Speaking last week to the Senate Transportation Committee, VTrans director of policy, planning and intermodal development Michele Boomhower explained that the program was "just not well-timed" due to financial constraints caused by the pandemic. The money, she argued, should go to paving projects instead. "Although we are very much in support of [EV incentives], we feel as though those could wait another year," she said.

Asked about the apparent contradiction between his words and actions, Scott said, "We're in a once-in-a-century crisis right now — economic and health crisis — and we have to be realistic."

According to Lauren Hierl, executive director of Vermont Conservation Voters, it's a mistake to think that the state must choose between addressing the coronavirus crisis and the climate crisis. "I think Vermonters can walk and chew gum at the same time," she said. "We can't pick and choose when we listen to science and when we prioritize issues. We don't have time to lose."

Hierl's organization has endorsed Zuckerman, as has, the Vermont Sierra Club, VPIRG Votes and the environmentalist Bill McKibben. The lieutenant governor has pledged to raise taxes on the highest-earning Vermonters and invest tens of millions of dollars in weatherization, renewable energy generation and other priorities.

In recent months, Scott has made his respect for science a theme of his reelection campaign. Ahead of this summer's primary elections, he criticized Zuckerman for expressing skepticism about vaccination research during a 2015 legislative debate. But the governor's acceptance of long-established climate science is even more newfound than that.

When he first ran for governor in 2016, Scott repeatedly suggested that humans might not be entirely to blame for the warming of the planet, echoing discredited industry talking points. "Climate change is happening," he wrote in an online forum that July hosted by Reddit and Vermont Public Radio. "And I believe as well it is a combination of man-made contributions as well as a natural phenomenon."

In an interview with Seven Days the next month, Scott walked back his assertion, saying his views had evolved and he had come to understand that climate change is, in fact, due largely to the actions of humans. In last week's interview, he attributed that evolution to the research becoming "more conclusive," though it has been the scientific consensus for decades. "I do listen to the science and the data, and it's become clear that it's man-made," the governor said.

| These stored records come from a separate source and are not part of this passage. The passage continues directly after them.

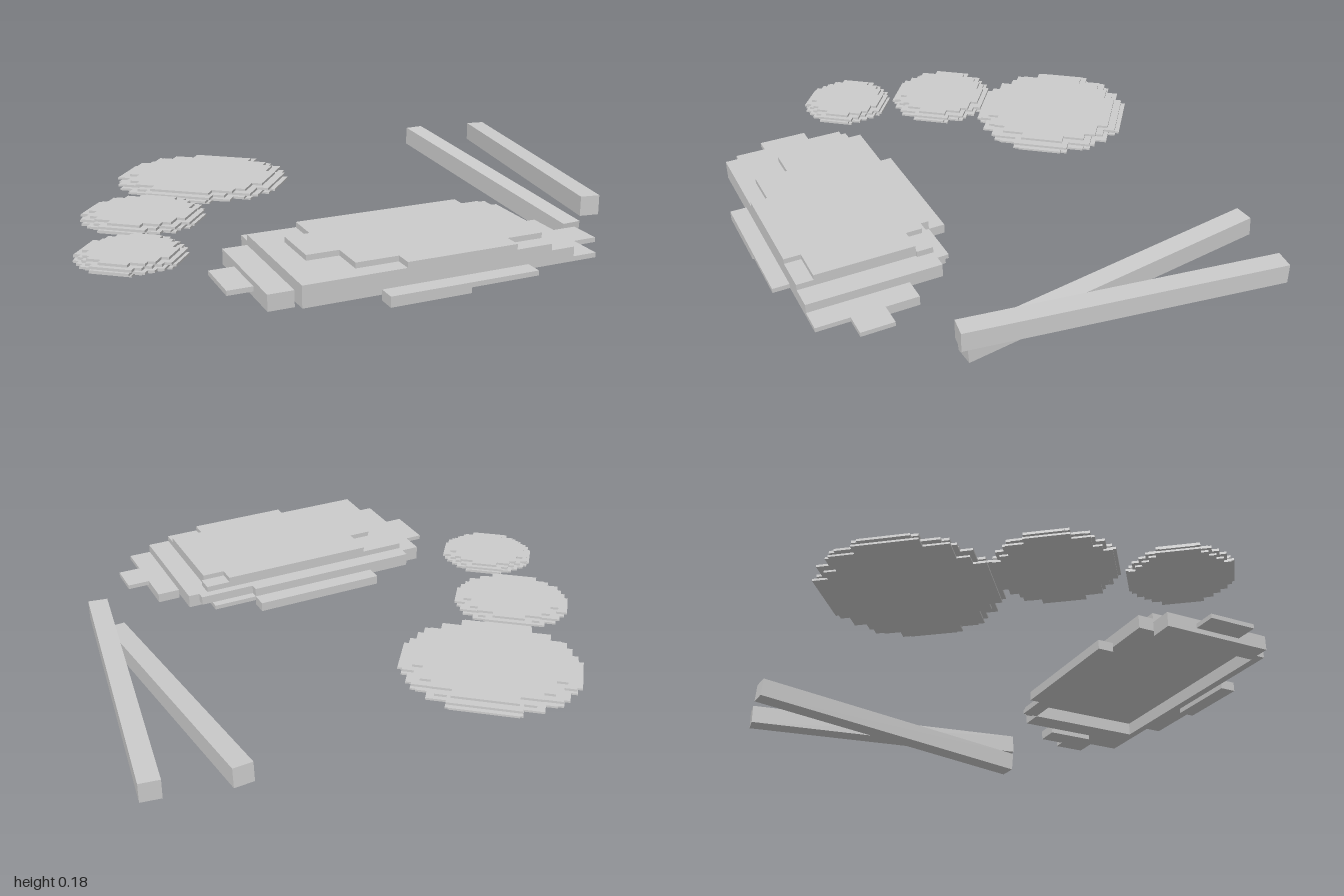
import * as THREE from 'three';

const material = new THREE.MeshStandardMaterial({ color: 0xcccccc, flatShading: true });

function addMesh(parent, name, geometry) {
  const mesh = new THREE.Mesh(geometry, material);
  mesh.name = name;
  parent.add(mesh);
  return mesh;
}

const toVectors = (points) => points.map(([x, y]) => new THREE.Vector2(x, y));

// Flat slab with the given outline and optional hole, lying between two heights
function slab(parent, name, points, bottom, top, hole) {
  const shape = new THREE.Shape(toVectors(points));
  if (hole) shape.holes.push(new THREE.Path(toVectors(hole)));
  const geometry = new THREE.ExtrudeGeometry(shape, { depth: top - bottom, bevelEnabled: false });
  geometry.rotateX(-Math.PI / 2).translate(0, bottom, 0);
  return addMesh(parent, name, geometry);
}

// Square stick running between two points
function stick(parent, name, from, to) {
  const a = new THREE.Vector3(...from), b = new THREE.Vector3(...to);
  const mesh = addMesh(parent, name, new THREE.BoxGeometry(0.066, 0.066, a.distanceTo(b)));
  mesh.position.copy(a).add(b).multiplyScalar(0.5);
  mesh.lookAt(b);
}

// Stepped outline of an ellipse made of near-square cells
function steppedEllipse(rx, ry, cell) {
  const rows = Math.round((2 * ry) / cell);
  const columns = Math.round(rx / cell);
  const h = (2 * ry) / rows;
  const right = [];
  for (let i = 0; i < rows; i++) {
    const y = -ry + i * h;
    const t = (y + h / 2) / ry;
    const w = (Math.max(1, Math.round(columns * Math.sqrt(1 - t * t))) * rx) / columns;
    right.push([w, y], [w, y + h]);
  }
  const left = right.map(([x, y]) => [-x, y]).reverse();
  // Drop doubled corners where neighbouring rows share a width
  return [...right, ...left].filter((p, i, all) => {
    const q = all[(i + 1) % all.length];
    return Math.hypot(p[0] - q[0], p[1] - q[1]) > 1e-6;
  });
}

const rectangle = (a0, a1, b0, b1) => [[a0, b0], [a1, b0], [a1, b1], [a0, b1]];

// Board layers on a cell grid, from bottom to top: [bottom, top, outline, hole]
const hollow = rectangle(-4, 3.5, -4.6, 5);
const boardLayers = [
  [0.105, 0.12, [[-6, -3], [-6, 3], [-5, 3], [-5, 5], [-4, 5], [-4, 6], [-2, 6], [-2, 7], [0, 7],
    [0, 8], [2, 8], [2, 7], [4, 7], [4, 4], [5, 4], [5, -2], [4, -2], [4, -5], [3, -5], [3, -6],
    [1, -6], [1, -7], [-2, -7], [-2, -6], [-4, -6], [-4, -5], [-5, -5], [-5, -3]], hollow],
  [0.12, 0.15, [[-5, -5], [4, -5], [4, 6], [-4, 6], [-4, 5.5], [-4.5, 5.5], [-4.5, 3], [-5, 3]],
    hollow],
  [0.15, 0.17, [[-4, -5], [4, -5], [4, 5], [-3, 5], [-3, 5.1], [-4, 5.1]]],
  [0.17, 0.187, [[-4, -3], [-2, -3], [-2, -4], [1, -4], [1, -2.7], [3, -2.7], [3, -1], [4, -1],
    [4, 3.5], [3, 3.5], [3, 5], [-3, 5], [-3, 4], [-4, 4]]],
];

// Strips hanging under the board's rim: [a0, a1, b0, b1]
const rimStrips = [[-4, 3, -6, -5], [4, 5, -2, 1.2], [-6, -5, -3, 3], [-2, 1, 6, 7]];

// Discs: name, x, z, half width, half depth, cell size
const discs = [
  ['largeDisc', -0.587, 0.13, 0.295, 0.268, 0.038],
  ['mediumDisc', -0.466, 0.555, 0.197, 0.18, 0.026],
  ['smallDisc', -0.235, 0.84, 0.162, 0.153, 0.021],
];

// Disc layers: bottom, top, scale of the outline
const discLayers = [
  [0.104, 0.11, 0.95],
  [0.11, 0.117, 1],
  [0.117, 0.125, 0.94],
  [0.125, 0.133, 0.84],
];

export function createModel() {
  const model = new THREE.Group();

  // Pair of sticks, one level and one leaning down
  stick(model, 'levelStick', [-0.08, 0.131, -0.973], [0.713, 0.131, -0.302]);
  stick(model, 'leaningStick', [-0.254, 0.13, -0.775], [0.66, 0.036, -0.282]);

  // Long stepped board, hollow underneath
  const board = new THREE.Group();
  board.name = 'board';
  board.position.set(0.423, 0, 0.419);
  board.rotation.y = -0.55;
  const toSize = ([a, b]) => [a * 0.0548, b * 0.0772];
  boardLayers.forEach(([bottom, top, cells, hole], i) => {
    slab(board, `boardLayer${i + 1}`, cells.map(toSize), bottom, top, hole?.map(toSize));
  });
  rimStrips.forEach((strip, i) => {
    slab(board, `rimStrip${i + 1}`, rectangle(...strip).map(toSize), 0.088, 0.105);
  });
  // Raised end block
  slab(board, 'endBlock', rectangle(-4, 3, -6, -5).map(toSize), 0.12, 0.137);
  model.add(board);

  // Three stepped discs of falling size
  for (const [name, x, z, rx, rz, cell] of discs) {
    const disc = new THREE.Group();
    disc.name = name;
    disc.position.set(x, 0, z);
    disc.rotation.y = 0.36;
    discLayers.forEach(([bottom, top, s], i) => {
      slab(disc, `${name}Layer${i + 1}`, steppedEllipse(rx * s, rz * s, cell), bottom, top);
    });
    model.add(disc);
  }

  return model;
}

Scott has also argued that Vermont could benefit from the ravages of a changing climate. During a December 2017 press conference, he said that the spate of wildfires threatening California at the time "makes Vermont look pretty good" and could bolster his own state's economy. The remarks prompted U.S. Rep. Ted Lieu (D-Calif.), whose Los Angeles district was scorched by the fires, to issue a press release calling Scott's words "insensitive and stupid."

In last week's interview, Scott acknowledged that his 2017 remarks were "fairly callous" — and even more so now, given the death and destruction of this year's wildfire season. "I regret the way I portrayed that," he said. "But at the end of the day, I think people are going to make decisions on how they can be more safe and healthy."

Scott also defended his recent veto of the Global Warming Solutions Act, drawing an unexpected comparison to a statement he issued arguing that the late U.S. Supreme Court justice Ruth Bader Ginsburg should not be replaced until the next president takes office. "I think what people have to understand is that I believe in process," he said. "It's not about the bill itself or climate change. It's about process."

In Scott's view, the Global Warming Solutions Act is unconstitutional because it empowers an unelected board to determine how the state should meet its carbon emissions goals.

"I think this sets a dangerous precedent," he said at a press conference last week, calling it "suspect" that such a bill would reach his desk at the height of election season. "I do think it has political overtones."

Scott's critics hope it will also have political consequences.

Correction, September 23, 2020: An earlier version of this story misstated the percentage of Vermont's carbon emissions attributable to the transportation sector.